Madera Community Hospital Signs Medi-Cal Contract After Three Years
Madera Community Hospital has signed a contract with the state to begin providing nonemergency services to Medi-Cal beneficiaries, the Fresno Bee reports. In November 2001, Madera Community officials chose not to renew the hospital's Medi-Cal contract, forcing beneficiaries in need of nonemergency services to seek treatment at a hospital with a Medi-Cal contract within a 30-mile radius (Correa, Fresno Bee, 8/5). Madera Community dropped the Medi-Cal contract after hospital representatives could not reach an agreement with state officials on reimbursement rates. The hospital had sought a 25% increase in reimbursement rates. In May 2002, three Madera women, represented by California Rural Legal Assistance, filed a lawsuit against the hospital over its decision to drop the Medi-Cal contract, alleging that the move led to "illegal policies." The lawsuit, filed in Madera County Superior Court, accused the hospital of "treating Medi-Cal beneficiaries differently than other patients," a violation of the state's Hill-Burton Act, which requires hospitals that receive federal funds during construction to contract with Medi-Cal. The lawsuit, which sought unspecified monetary damages, also alleged that the hospital violated other laws by "telling Medi-Cal patients they must be transferred" to other facilities for elective surgeries (California Healthline, 5/3/2002). CRLA last week announced that it is dropping the lawsuit.

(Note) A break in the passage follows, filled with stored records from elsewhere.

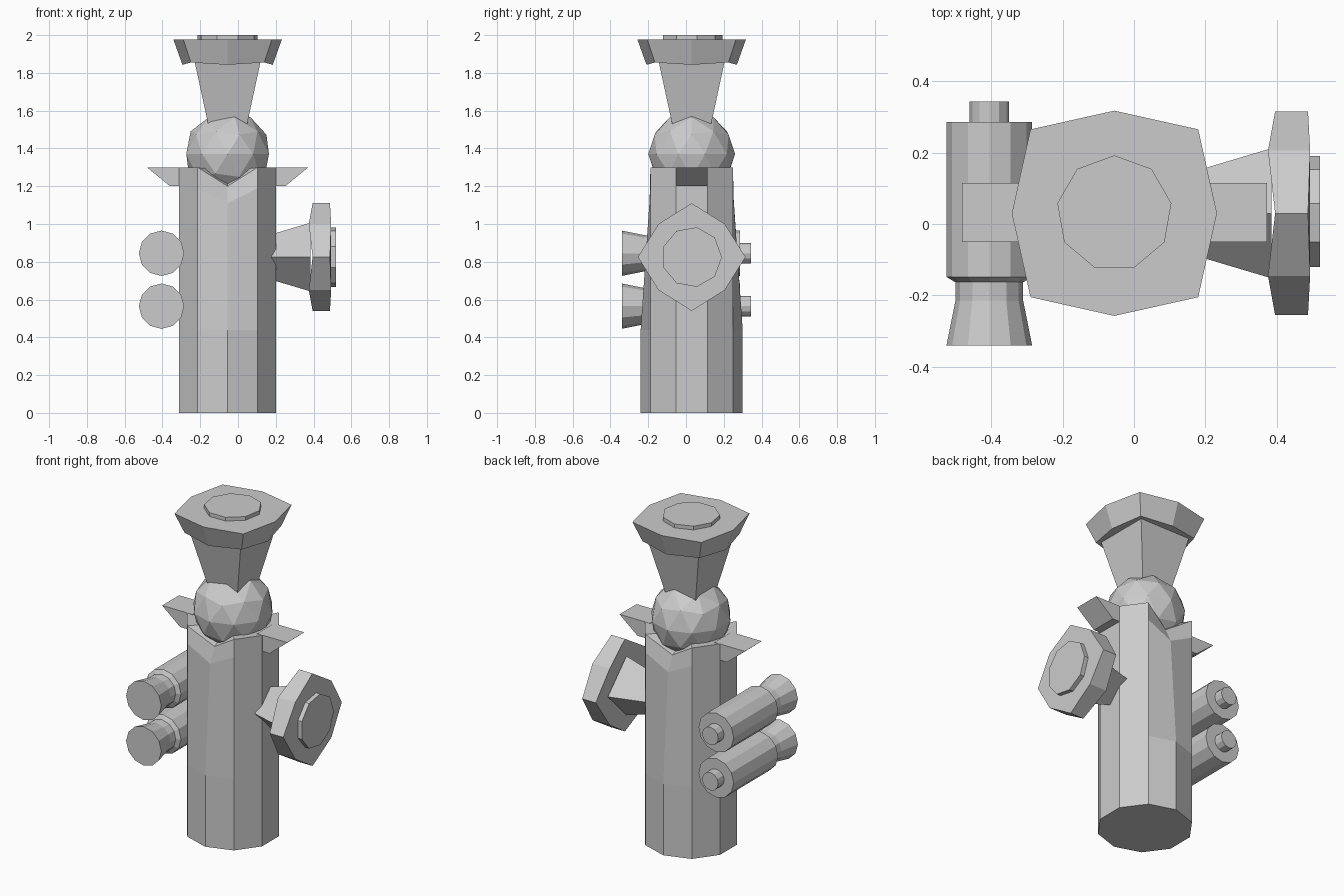
import bpy, bmesh, math
from mathutils import Vector, Matrix

if "Cube" in bpy.data.objects:
    bpy.data.objects.remove(bpy.data.objects["Cube"])

CX, CY = -0.055, 0.03   # axis of the column


def finish(name, bm):
    bmesh.ops.recalc_face_normals(bm, faces=bm.faces)
    me = bpy.data.meshes.new(name)
    bm.to_mesh(me)
    bm.free()
    ob = bpy.data.objects.new(name, me)
    bpy.context.scene.collection.objects.link(ob)
    return ob


def loft(name, rings, mat=Matrix(), poke_top=False):
    """Skin a stack of equal-length rings and cap both ends."""
    bm = bmesh.new()
    vs = [[bm.verts.new(mat @ Vector(p)) for p in r] for r in rings]
    n = len(rings[0])
    for a, b in zip(vs, vs[1:]):
        for i in range(n):
            j = (i + 1) % n
            bm.faces.new((a[i], a[j], b[j], b[i]))
    bm.faces.new(vs[0][::-1])
    top = bm.faces.new(vs[-1])
    if poke_top:
        bmesh.ops.poke(bm, faces=[top])
    return finish(name, bm)


def ring(n, r, z, start=0.0, alt=1.0, z_alt=0.0):
    """Regular ring; odd points may be scaled and shifted in height."""
    out = []
    for i in range(n):
        a = math.radians(start + 360 * i / n)
        k = r * (alt if i % 2 else 1)
        out.append((k * math.cos(a), k * math.sin(a), z + (z_alt if i % 2 else 0)))
    return out


# Column: ten sides, front and back ridges flattened and notched at the top
def column_ring(z, ridge_r, ridge_z):
    pts = ring(10, 0.27, z, 90)
    pts[0] = (0, ridge_r, ridge_z)
    pts[5] = (0, -ridge_r, ridge_z)
    return pts


loft("column", [column_ring(0, 0.27, 0), column_ring(0.44, 0.27, 0.44),
                column_ring(1.19, 0.223, 1.11), column_ring(1.3, 0.18, 1.2)],
     Matrix.Translation((CX, CY, 0)), poke_top=True)

# Shoulder spikes on both sides
for side, s in (("left", -1), ("right", 1)):
    prof = [(0.22, 1.3), (0.427, 1.3), (0.305, 1.2), (0.22, 1.2)]
    loft("shoulder_spike_" + side,
         [[(CX + s * x, y, z) for x, z in prof] for y in (-0.05, 0.115)])

# Ball joint
bm = bmesh.new()
bmesh.ops.create_icosphere(bm, subdivisions=2, radius=0.23,
                           matrix=Matrix.Translation((CX, CY, 1.37)))
finish("ball_joint", bm)

# Top horn: square stem, bulged square head, low disc
top = Matrix.Translation((CX, CY, 0))
loft("top_stem", [ring(4, 0.137, 1.5, 45), ring(4, 0.25, 1.87, 45)], top)
loft("top_head", [ring(8, 0.275, 1.855, 45, 0.87, -0.012),
                  ring(8, 0.332, 1.977, 45, 0.865)], top)
loft("top_disc", [ring(9, 0.162, 1.97, 90), ring(9, 0.162, 2.0, 90)], top)

# Side horn: the same parts turned to point right
side = Matrix.Translation((0, CY, 0.825)) @ Matrix.Rotation(math.pi / 2, 4, 'Y')
loft("side_stem", [ring(4, 0.115, 0.16), ring(4, 0.182, 0.385)], side)
loft("side_head", [ring(8, 0.285, 0.395, 0, 0.87, -0.02),
                   ring(8, 0.285, 0.487, 0, 0.87, 0.006)], side)
loft("side_disc", [ring(9, 0.16, 0.48, 90), ring(9, 0.16, 0.52, 90)], side)

# Two canisters with flared nozzles in front and a plug behind
canister = [(0.12, -0.34), (0.095, -0.215), (0.095, -0.163), (0.12, -0.148),
            (0.12, 0.285), (0.055, 0.285), (0.055, 0.343)]
for label, z in (("upper", 0.845), ("lower", 0.565)):
    m = Matrix.Translation((-0.405, 0, z)) @ Matrix.Rotation(-math.pi / 2, 4, 'X')
    loft("canister_" + label, [ring(12, r, d) for r, d in canister], m)
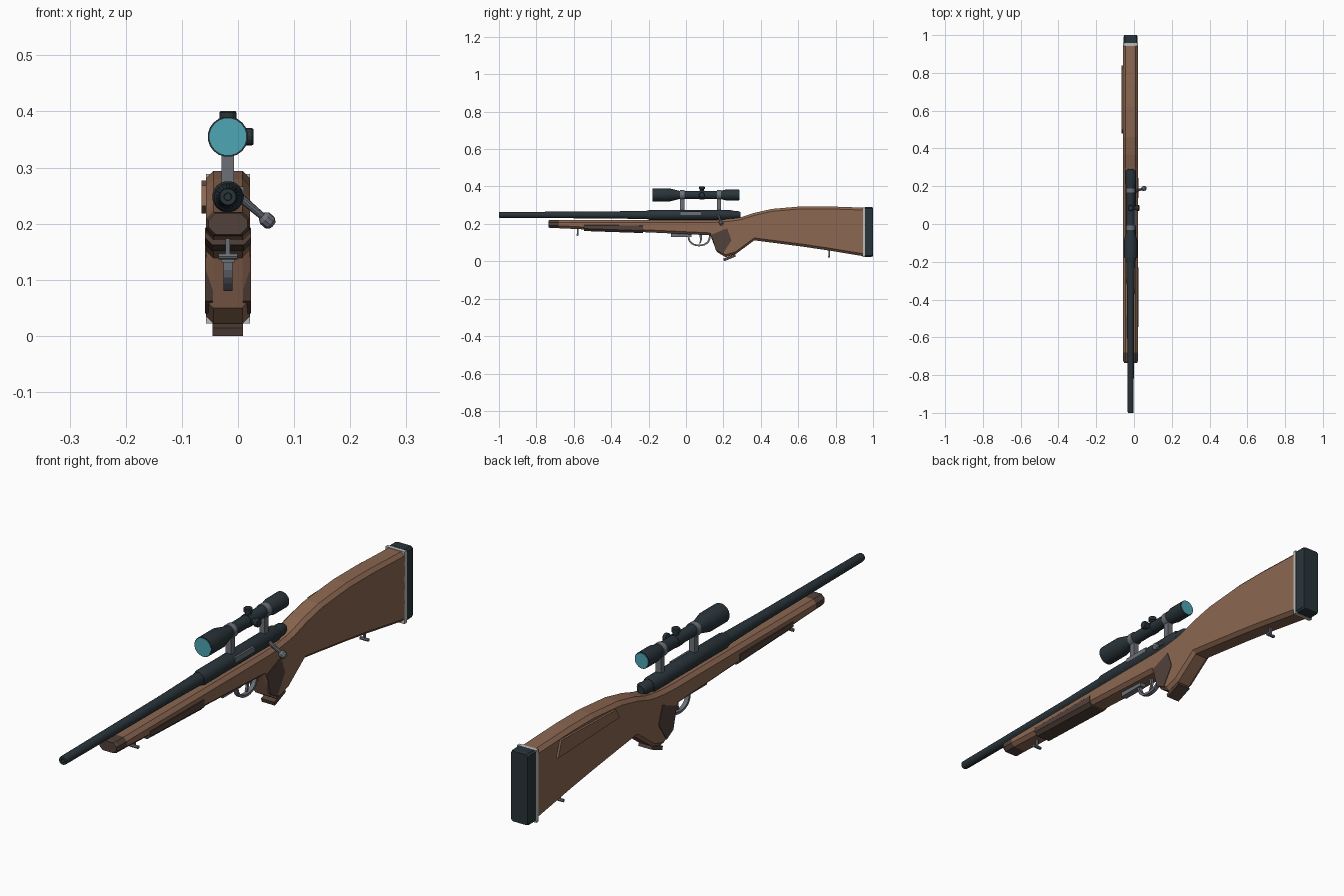
import bpy, bmesh, math
from mathutils import Vector

if "Cube" in bpy.data.objects:
    bpy.data.objects.remove(bpy.data.objects["Cube"])

X0 = -0.018          # centre plane of the rifle
BZ, SZ = 0.248, 0.355  # barrel and scope axis heights


def material(name, rgb):
    m = bpy.data.materials.new(name)
    m.diffuse_color = (*rgb, 1)
    m.use_nodes = True
    m.node_tree.nodes["Principled BSDF"].inputs["Base Color"].default_value = m.diffuse_color
    return m


WOOD = material("walnut_wood", (0.26, 0.135, 0.082))
DARK = material("dark_wood", (0.085, 0.052, 0.042))
STEEL = material("blued_steel", (0.022, 0.034, 0.042))
GREY = material("grey_metal", (0.15, 0.165, 0.19))
GLASS = material("teal_glass", (0.075, 0.38, 0.46))
PALE = material("pale_spacer", (0.5, 0.5, 0.48))


def finish(name, bm, mat, smooth=False):
    bmesh.ops.recalc_face_normals(bm, faces=bm.faces)
    me = bpy.data.meshes.new(name)
    bm.to_mesh(me)
    bm.free()
    me.materials.append(mat)
    ob = bpy.data.objects.new(name, me)
    bpy.context.collection.objects.link(ob)
    if smooth:
        bpy.ops.object.select_all(action='DESELECT')
        ob.select_set(True)
        bpy.context.view_layer.objects.active = ob
        bpy.ops.object.shade_smooth_by_angle(angle=math.radians(25))
    return ob


def skin(name, rings, mat, smooth=False):
    """Join rings of points into a capped solid."""
    bm = bmesh.new()
    vs = [[bm.verts.new(p) for p in r] for r in rings]
    n = len(vs[0])
    for a, b in zip(vs, vs[1:]):
        for i in range(n):
            j = (i + 1) % n
            bm.faces.new((a[i], a[j], b[j], b[i]))
    bm.faces.new(vs[0])
    bm.faces.new(vs[-1])
    return finish(name, bm, mat, smooth)


def octagon_loft(name, stations, mat, c=0.013):
    """Chamfered section swept along y; station = y, bottom, top, half width."""
    rings = []
    for y, lo, hi, w in stations:
        half = [(w - c, lo), (w, lo + c), (w, hi - c), (w - c, hi)]
        pts = half + [(-x, z) for x, z in reversed(half)]
        rings.append([(X0 + x, y, z) for x, z in pts])
    return skin(name, rings, mat)


def turned(name, start, axis, profile, mat, sides=20):
    """Turned part: profile of (distance along axis, radius)."""
    start, axis = Vector(start), Vector(axis).normalized()
    u = axis.orthogonal().normalized()
    v = axis.cross(u)
    rings = []
    for d, r in profile:
        rings.append([start + axis * d + (u * math.cos(a) + v * math.sin(a)) * r
                      for a in (math.tau * i / sides for i in range(sides))])
    return skin(name, rings, mat, True)


def along_y(name, z, profile, mat, sides=20):
    return turned(name, (X0, 0, z), (0, 1, 0), profile, mat, sides)


def prism(name, pts, xa, xb, mat):
    """Side profile of (y, z) points, extruded across x."""
    return skin(name, [[(X0 + x, y, z) for y, z in pts] for x in (xa, xb)], mat)


def box(name, y0, y1, z0, z1, xa, xb, mat):
    return prism(name, [(y0, z0), (y1, z0), (y1, z1), (y0, z1)], xa, xb, mat)


# Stock, forend tip and checkered forend sleeve
W = 0.039
octagon_loft("stock", [
    (-0.68, 0.177, 0.221, W), (-0.1, 0.15, 0.221, W), (0.13, 0.139, 0.221, W),
    (0.165, 0.05, 0.222, W), (0.212, 0.022, 0.225, W), (0.265, 0.038, 0.231, W),
    (0.30, 0.064, 0.238, W), (0.365, 0.112, 0.259, W), (0.46, 0.1, 0.28, W),
    (0.62, 0.079, 0.294, W), (0.75, 0.06, 0.294, W), (0.945, 0.028, 0.287, W)], WOOD)
octagon_loft("forend_tip", [(-0.735, 0.181, 0.219, 0.035), (-0.725, 0.178, 0.221, W),
                            (-0.68, 0.177, 0.221, W)], DARK)
octagon_loft("forend_grip_panel", [(-0.545, 0.162, 0.205, 0.041),
                                   (-0.23, 0.151, 0.203, 0.041)], DARK)

# Grip panels on both sides and grip cap
for side, s in (("left", -1), ("right", 1)):
    prism("grip_panel_" + side, [(0.137, 0.143), (0.22, 0.176), (0.243, 0.112),
                                 (0.197, 0.04), (0.158, 0.062)], s * 0.027, s * 0.041, DARK)
prism("grip_cap", [(0.203, 0.0), (0.267, 0.026), (0.262, 0.038), (0.199, 0.014)],
      -0.027, 0.027, DARK)

# Cheek piece on the left
prism("cheek_piece", [(0.84, 0.218), (0.82, 0.277), (0.50, 0.268), (0.48, 0.232)],
      -0.047, -0.035, WOOD)

# Butt spacer and recoil pad
box("butt_spacer", 0.943, 0.957, 0.022, 0.289, -0.039, 0.039, PALE)
octagon_loft("recoil_pad", [(0.957, 0.024, 0.29, 0.037), (0.99, 0.024, 0.29, 0.037),
                            (1.0, 0.027, 0.287, 0.034)], STEEL, 0.007)

# Barrel with bore, receiver and bolt shroud
along_y("barrel", BZ, [(-0.97, 0.006), (-1.0, 0.007), (-1.0, 0.0145), (-0.992, 0.016),
                       (-0.4, 0.019), (-0.19, 0.023)], STEEL)
along_y("receiver", BZ, [(-0.205, 0.024), (-0.19, 0.028), (0.235, 0.028),
                         (0.245, 0.024)], STEEL)
along_y("bolt_shroud", BZ, [(0.24, 0.023), (0.275, 0.022), (0.292, 0.015)], STEEL)
box("ejection_port", -0.03, 0.08, 0.248, 0.266, 0.012, 0.0287, GREY)

# Bolt handle and knob
root, tip = Vector((X0 + 0.018, 0.172, 0.25)), Vector((0.052, 0.188, 0.206))
length = (tip - root).length
turned("bolt_handle", root, tip - root, [(0, 0.008), (length, 0.006)], GREY, 10)
turned("bolt_knob", root, tip - root, [(length - 0.013, 0.008), (length - 0.006, 0.013),
                                       (length + 0.007, 0.013), (length + 0.013, 0.008)], GREY, 10)

# Scope body and lenses
along_y("scope_body", SZ, [(-0.178, 0.036), (-0.09, 0.036), (-0.035, 0.022), (0.185, 0.022),
                           (0.215, 0.03), (0.283, 0.03)], STEEL)
along_y("front_lens", SZ, [(-0.18, 0.033), (-0.17, 0.033)], GLASS)
along_y("rear_lens", SZ, [(0.276, 0.027), (0.285, 0.027)], GLASS)

# Scope mounts
for label, y in (("front", -0.02), ("rear", 0.177)):
    box("scope_post_" + label, y - 0.011, y + 0.011, 0.265, 0.337, -0.011, 0.011, GREY)
    along_y("scope_ring_" + label, SZ, [(y - 0.011, 0.0255), (y + 0.011, 0.0255)], GREY)
along_y("turret_saddle", SZ, [(0.072, 0.024), (0.098, 0.024)], STEEL)

# Adjustment turrets
for label, axis in (("top", (0, 0, 1)), ("side", (1, 0, 0))):
    turned("turret_" + label, (X0, 0.085, SZ), axis,
           [(0, 0.011), (0.03, 0.011), (0.032, 0.0155), (0.043, 0.0155), (0.046, 0.013)],
           STEEL, 14)

# Floor plate, trigger guard and trigger
box("floor_plate", -0.08, 0.03, 0.131, 0.15, -0.012, 0.012, GREY)
arc = [math.pi * i / 12 for i in range(13)]
outer = [(0.07 - 0.062 * math.cos(a), 0.142 - 0.062 * math.sin(a) ** 0.7) for a in arc[1:-1]]
inner = [(0.07 - 0.053 * math.cos(a), 0.142 - 0.053 * math.sin(a) ** 0.7) for a in arc[1:-1]]
rings = [[(X0 + x, *p) for x, p in ((-0.008, o), (0.008, o), (0.008, i), (-0.008, i))]
         for o, i in zip([(0.008, 0.145)] + outer + [(0.132, 0.145)],
                         [(0.017, 0.145)] + inner + [(0.123, 0.145)])]
skin("trigger_guard", rings, GREY)
prism("trigger", [(0.07, 0.145), (0.085, 0.145), (0.085, 0.115), (0.078, 0.095),
                  (0.07, 0.095), (0.076, 0.115)], -0.004, 0.004, GREY)

# Sling swivels
for label, y, z in (("front", -0.58, 0.142), ("rear", 0.765, 0.025)):
    box("swivel_stud_" + label, y - 0.004, y + 0.004, z, z + 0.04, -0.004, 0.004, GREY)
    turned("swivel_bar_" + label, (X0 - 0.017, y, z), (1, 0, 0),
           [(0, 0.006), (0.034, 0.006)], GREY, 8)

Madera Community began to admit Medi-Cal beneficiaries last month. Robert Kelley, CEO of Madera Community, said he "[could not] say the reimbursement amount" that the hospital negotiated with the state because Medi-Cal reimbursement contracts are confidential. However, he said that the facility had qualified for supplemental payments "in the neighborhood of $1 million" through the disproportionate share program. Under the program, hospitals that meet a minimum threshold of indigent care volume qualify for federal assistance. Kelley said that the hospital likely could not have renewed the Medi-Cal contract without the disproportionate share payments (Fresno Bee, 8/5).This is part of the California Healthline Daily Edition, a summary of health policy coverage from major news organizations. Sign up for an email subscription.